(Dataset entries)
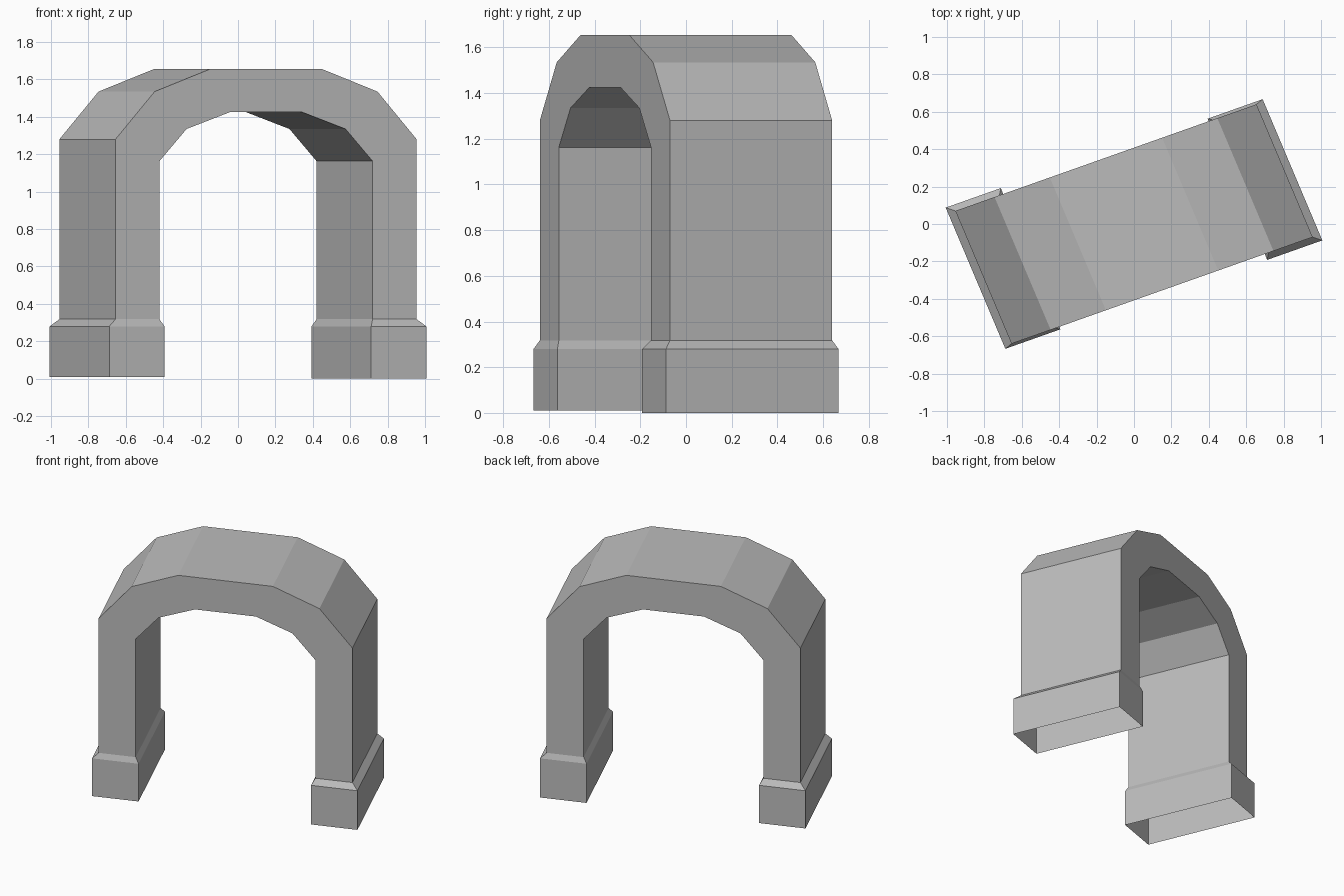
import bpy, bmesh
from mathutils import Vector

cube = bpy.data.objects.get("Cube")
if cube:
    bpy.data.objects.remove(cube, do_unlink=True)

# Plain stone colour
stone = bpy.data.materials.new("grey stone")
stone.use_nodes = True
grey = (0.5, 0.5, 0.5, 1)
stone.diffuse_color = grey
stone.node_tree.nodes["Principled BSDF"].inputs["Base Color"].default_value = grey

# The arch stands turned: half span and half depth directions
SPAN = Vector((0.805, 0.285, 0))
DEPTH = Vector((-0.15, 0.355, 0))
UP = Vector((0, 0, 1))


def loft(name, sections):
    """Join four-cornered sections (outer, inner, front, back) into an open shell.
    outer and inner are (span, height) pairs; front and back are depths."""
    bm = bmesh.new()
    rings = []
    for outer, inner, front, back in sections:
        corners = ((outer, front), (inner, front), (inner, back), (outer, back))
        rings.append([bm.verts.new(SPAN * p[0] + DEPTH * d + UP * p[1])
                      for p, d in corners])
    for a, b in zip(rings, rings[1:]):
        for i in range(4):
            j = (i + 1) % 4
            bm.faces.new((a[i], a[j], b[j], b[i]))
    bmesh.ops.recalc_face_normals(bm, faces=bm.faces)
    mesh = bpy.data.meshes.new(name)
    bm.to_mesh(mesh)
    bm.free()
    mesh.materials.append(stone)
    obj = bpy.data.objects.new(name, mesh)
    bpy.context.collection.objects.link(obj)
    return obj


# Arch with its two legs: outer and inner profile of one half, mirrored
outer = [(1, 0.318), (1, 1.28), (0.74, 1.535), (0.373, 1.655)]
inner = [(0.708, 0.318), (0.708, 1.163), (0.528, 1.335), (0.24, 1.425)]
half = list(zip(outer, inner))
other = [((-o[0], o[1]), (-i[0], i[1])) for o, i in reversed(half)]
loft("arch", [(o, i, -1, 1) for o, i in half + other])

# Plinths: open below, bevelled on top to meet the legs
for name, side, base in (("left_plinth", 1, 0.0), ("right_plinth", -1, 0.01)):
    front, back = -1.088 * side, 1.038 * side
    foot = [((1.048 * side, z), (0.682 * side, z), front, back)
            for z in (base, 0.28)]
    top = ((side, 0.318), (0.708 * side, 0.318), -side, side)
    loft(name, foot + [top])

--

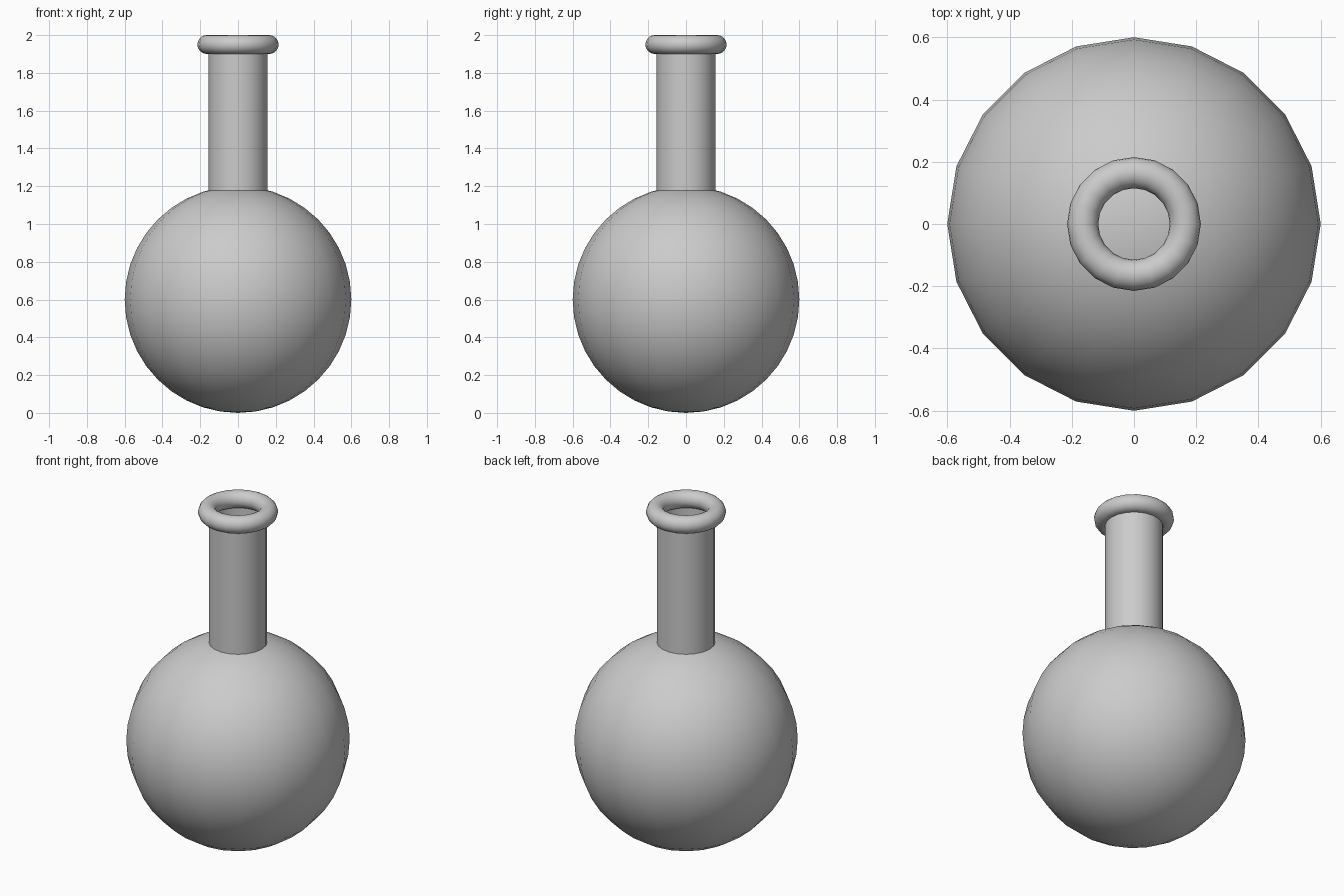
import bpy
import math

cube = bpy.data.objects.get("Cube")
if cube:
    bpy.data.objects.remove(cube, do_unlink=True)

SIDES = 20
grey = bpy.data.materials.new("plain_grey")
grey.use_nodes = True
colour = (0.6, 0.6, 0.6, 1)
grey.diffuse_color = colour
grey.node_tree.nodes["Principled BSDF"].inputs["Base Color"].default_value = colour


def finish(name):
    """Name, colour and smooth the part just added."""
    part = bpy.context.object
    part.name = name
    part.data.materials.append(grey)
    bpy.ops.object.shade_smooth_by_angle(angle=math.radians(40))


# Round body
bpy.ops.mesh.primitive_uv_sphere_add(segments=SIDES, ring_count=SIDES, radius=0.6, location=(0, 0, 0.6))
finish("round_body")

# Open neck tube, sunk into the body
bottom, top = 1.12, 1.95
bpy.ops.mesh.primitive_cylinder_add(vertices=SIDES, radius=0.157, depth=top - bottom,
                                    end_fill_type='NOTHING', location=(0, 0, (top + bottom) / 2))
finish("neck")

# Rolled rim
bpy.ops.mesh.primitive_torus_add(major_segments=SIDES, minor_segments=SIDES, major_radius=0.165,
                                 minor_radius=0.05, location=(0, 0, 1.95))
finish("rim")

...

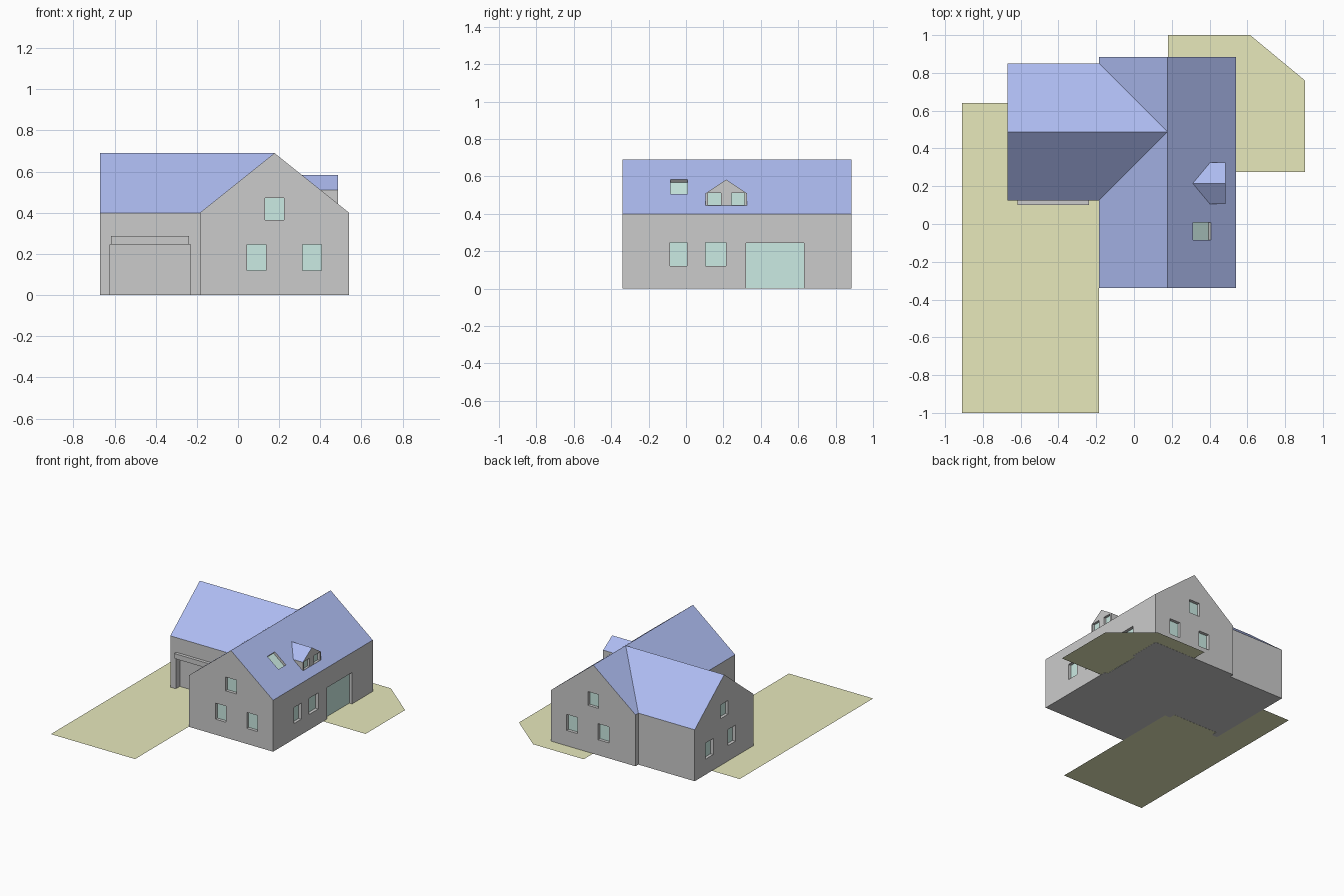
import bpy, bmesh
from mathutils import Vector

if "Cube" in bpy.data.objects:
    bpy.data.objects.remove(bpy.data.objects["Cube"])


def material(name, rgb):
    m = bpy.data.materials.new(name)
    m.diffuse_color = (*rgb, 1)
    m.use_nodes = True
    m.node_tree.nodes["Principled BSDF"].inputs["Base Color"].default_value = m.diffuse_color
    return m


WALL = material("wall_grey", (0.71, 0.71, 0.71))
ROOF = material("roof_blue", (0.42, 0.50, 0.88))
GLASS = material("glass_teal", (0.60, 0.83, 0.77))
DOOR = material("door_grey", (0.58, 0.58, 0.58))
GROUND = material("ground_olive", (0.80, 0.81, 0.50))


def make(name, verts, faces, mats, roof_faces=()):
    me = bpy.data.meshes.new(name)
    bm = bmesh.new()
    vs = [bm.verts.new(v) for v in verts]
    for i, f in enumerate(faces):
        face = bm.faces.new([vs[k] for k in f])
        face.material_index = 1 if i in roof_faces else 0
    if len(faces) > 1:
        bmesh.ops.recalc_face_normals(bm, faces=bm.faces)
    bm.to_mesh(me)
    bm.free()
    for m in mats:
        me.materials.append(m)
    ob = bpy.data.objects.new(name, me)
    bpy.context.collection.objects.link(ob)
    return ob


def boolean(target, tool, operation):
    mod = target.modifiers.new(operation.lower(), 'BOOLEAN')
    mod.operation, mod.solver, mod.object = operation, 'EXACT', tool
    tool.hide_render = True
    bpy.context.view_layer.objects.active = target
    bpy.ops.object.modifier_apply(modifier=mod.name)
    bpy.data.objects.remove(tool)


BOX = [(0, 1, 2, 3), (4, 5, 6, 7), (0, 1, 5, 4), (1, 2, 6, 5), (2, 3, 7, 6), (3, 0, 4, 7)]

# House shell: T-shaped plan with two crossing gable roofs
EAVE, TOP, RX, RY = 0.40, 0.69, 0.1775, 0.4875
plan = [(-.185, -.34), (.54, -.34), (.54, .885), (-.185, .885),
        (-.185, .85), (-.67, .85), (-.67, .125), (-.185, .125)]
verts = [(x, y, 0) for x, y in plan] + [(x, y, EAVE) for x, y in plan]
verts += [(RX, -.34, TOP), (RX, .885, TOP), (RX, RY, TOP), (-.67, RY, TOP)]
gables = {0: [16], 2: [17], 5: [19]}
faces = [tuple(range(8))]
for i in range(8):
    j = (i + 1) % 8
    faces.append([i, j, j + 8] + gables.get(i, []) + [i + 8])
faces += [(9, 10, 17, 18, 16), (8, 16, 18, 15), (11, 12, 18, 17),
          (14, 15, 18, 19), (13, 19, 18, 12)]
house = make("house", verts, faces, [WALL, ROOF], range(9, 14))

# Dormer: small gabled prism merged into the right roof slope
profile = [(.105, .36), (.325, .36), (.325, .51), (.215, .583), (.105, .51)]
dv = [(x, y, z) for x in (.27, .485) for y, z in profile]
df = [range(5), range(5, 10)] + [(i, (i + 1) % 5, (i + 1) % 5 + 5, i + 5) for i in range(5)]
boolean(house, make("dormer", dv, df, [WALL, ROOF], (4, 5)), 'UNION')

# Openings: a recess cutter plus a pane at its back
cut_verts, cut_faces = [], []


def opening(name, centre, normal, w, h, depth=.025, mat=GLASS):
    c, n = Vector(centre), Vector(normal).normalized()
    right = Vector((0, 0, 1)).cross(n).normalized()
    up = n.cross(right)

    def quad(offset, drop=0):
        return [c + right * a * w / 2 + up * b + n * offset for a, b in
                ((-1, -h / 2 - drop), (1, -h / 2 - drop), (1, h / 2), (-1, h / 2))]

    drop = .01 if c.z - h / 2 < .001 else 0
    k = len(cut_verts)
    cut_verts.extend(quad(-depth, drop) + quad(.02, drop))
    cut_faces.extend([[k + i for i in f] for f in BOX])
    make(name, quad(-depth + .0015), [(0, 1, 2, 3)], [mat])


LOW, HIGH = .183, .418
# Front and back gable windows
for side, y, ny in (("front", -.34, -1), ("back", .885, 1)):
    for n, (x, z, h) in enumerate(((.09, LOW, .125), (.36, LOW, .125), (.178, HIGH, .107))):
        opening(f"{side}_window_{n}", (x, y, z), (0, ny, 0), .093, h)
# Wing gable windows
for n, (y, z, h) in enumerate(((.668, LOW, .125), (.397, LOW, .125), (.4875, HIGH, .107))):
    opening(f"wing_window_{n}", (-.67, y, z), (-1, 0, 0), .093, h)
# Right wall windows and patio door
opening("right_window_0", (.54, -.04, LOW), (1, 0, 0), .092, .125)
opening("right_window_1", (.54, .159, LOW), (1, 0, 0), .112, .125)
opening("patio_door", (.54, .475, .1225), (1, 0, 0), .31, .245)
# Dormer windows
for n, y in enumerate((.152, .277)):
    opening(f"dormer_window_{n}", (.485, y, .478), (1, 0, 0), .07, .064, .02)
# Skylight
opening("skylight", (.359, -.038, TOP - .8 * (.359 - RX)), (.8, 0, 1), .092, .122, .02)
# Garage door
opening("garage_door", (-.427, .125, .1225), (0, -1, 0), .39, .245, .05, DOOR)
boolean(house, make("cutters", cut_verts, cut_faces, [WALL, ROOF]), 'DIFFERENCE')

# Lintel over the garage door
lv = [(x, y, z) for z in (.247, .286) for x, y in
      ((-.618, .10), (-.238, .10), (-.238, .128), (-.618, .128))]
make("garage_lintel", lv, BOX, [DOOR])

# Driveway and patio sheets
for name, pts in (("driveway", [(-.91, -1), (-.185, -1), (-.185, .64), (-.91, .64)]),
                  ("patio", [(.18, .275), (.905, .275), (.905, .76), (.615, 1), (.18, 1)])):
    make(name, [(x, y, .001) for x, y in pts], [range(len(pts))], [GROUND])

▸ **What the task requires**: All lines of the entries above where "half" turns up should be reported.

▸ **Written solution**:
# The arch stands turned: half span and half depth directions
# Arch with its two legs: outer and inner profile of one half, mirrored
half = list(zip(outer, inner))
other = [((-o[0], o[1]), (-i[0], i[1])) for o, i in reversed(half)]
loft("arch", [(o, i, -1, 1) for o, i in half + other])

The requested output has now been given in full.